The electrodes of the Touch Board are simulating the piano keys and you can use any conductive materials to connect to the electrodes. For this tutorial, we are using a printed sensor that has 12 piano keys, screen-printed with Electric Paint, for our piano instrument.

To attach the Touch Board to the keyboard you can either use carbon dots or cold solder the device with Electric Paint. Carbon stickers aren’t as stable Electric Paint but don’t require any drying time, whereas Electric Paint requires a couple of minutes.

For the carbon stickers, peel the white back off the first carbon sticker. With the back removed, take the keyboard stencil and attach the carbon sticker to the end of the first key, by pressing it down through the plastic. Make sure to centre the carbon sticker onto the round node at the end of the key. Repeat the process with all 12 keys of the keyboard. Then, attach the Touch Board, carefully aligning the electrodes of the Touch Board with the carbon stickers.

If you want to cold solder the Touch Board, please have a look out our cold soldering tutorial.

Step 3 Upload the MIDI code onto the Touch Board

When the paint has dried and with the board attached to the piano keys, it’s time to upload the MIDI code to the Touch Board. Connect your Touch Board to your computer with the USB cable and turn the device on. In the Arduino IDE, go to

File→Sketchbook→Touch Board Examples→Midi_Piano

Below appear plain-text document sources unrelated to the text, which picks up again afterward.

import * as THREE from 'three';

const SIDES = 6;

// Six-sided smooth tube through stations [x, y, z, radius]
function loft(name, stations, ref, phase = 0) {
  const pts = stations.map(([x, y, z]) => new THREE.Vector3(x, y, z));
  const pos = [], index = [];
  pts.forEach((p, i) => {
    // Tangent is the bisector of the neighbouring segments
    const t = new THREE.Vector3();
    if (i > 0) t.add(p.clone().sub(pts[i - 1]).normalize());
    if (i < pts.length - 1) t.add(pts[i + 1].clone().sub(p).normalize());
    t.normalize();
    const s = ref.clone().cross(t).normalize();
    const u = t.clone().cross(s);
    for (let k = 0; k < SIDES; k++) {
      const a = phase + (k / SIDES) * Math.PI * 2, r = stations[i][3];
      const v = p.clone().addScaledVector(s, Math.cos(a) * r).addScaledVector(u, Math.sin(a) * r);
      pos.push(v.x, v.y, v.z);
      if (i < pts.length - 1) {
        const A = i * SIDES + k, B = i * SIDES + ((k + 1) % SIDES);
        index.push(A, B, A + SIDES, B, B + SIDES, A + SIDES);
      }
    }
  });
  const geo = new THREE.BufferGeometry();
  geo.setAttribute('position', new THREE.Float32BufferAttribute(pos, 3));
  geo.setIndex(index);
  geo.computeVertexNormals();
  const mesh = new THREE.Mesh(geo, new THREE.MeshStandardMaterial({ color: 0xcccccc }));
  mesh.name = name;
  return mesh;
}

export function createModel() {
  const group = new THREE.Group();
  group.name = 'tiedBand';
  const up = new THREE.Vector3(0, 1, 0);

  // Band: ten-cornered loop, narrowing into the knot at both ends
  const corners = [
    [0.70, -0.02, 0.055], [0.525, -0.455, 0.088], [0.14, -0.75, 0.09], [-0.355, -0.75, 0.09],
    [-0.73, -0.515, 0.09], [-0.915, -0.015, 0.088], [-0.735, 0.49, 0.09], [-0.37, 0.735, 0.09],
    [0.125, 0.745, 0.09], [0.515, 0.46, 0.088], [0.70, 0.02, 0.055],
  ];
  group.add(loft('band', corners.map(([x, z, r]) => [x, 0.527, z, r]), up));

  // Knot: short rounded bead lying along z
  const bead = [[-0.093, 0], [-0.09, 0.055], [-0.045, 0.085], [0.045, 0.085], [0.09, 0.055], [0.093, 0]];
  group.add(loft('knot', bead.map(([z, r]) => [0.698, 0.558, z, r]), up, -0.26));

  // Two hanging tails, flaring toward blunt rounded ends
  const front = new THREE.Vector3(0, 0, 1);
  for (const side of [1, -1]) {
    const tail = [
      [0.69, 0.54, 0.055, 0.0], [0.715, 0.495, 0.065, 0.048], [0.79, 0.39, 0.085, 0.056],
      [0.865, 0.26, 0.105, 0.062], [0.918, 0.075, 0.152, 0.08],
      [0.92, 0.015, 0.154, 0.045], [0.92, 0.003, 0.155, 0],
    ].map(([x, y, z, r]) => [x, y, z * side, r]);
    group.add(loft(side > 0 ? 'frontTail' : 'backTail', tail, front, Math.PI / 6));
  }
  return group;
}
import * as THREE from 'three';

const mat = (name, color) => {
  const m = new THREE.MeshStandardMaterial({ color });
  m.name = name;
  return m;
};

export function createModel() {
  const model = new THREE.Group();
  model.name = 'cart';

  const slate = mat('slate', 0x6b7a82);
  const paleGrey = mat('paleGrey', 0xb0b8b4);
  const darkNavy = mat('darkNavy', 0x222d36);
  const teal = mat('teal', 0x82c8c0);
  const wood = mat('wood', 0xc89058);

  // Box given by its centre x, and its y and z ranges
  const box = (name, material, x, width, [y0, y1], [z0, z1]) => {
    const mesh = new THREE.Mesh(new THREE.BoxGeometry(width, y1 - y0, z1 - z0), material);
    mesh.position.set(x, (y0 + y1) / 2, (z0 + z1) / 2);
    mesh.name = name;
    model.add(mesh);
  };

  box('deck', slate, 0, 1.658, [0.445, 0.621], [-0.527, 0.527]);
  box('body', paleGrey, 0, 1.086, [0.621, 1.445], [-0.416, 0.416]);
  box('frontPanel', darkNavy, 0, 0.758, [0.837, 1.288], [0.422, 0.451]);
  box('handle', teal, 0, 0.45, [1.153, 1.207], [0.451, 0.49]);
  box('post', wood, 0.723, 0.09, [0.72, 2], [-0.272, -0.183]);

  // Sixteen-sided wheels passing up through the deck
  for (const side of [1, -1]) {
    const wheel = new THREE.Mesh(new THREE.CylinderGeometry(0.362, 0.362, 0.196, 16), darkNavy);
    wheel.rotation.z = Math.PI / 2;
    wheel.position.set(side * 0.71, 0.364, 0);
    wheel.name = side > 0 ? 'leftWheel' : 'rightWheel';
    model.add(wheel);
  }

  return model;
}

Make sure to select the correct Board and Port settings before hitting upload. If you haven’t set up the Touch Board with Arduino before, please do so before.

Step 4 Plug and Play

When you have uploaded the code, take a speaker or headphones, and connect it to the Touch Board. Try playing the keyboard on the paper, you should hear a sound when you touch a key. Enjoy playing the MIDI piano!

Step 5 Try other instruments

The MIDI code is set to “Acoustic Grand Piano” by default. If you want to try out a “Electric Grand Piano”, simply change the instrument number at the beginning of the code. If you change the scale, change the numbers in the array “MELODIC_NOTES”. On the other hand, if you want to try the drums, set the boolean “MELODIC_INSRUMENT” to “false”.

You can also try out the different sensors. Detach the Touch Board from the piano carefully and attach it to a different like described in Step 2.

We’d love to see your creations and what you get up with your musical instrument, so feel free to send us images or videos at or via Instagram or Twitter.

Also, if you have any troubles, have a look at our Troubleshooting Guide, our FAQs or contact us at

MIDI controller made with conductive paint and a speaker

Have you seen these related resources?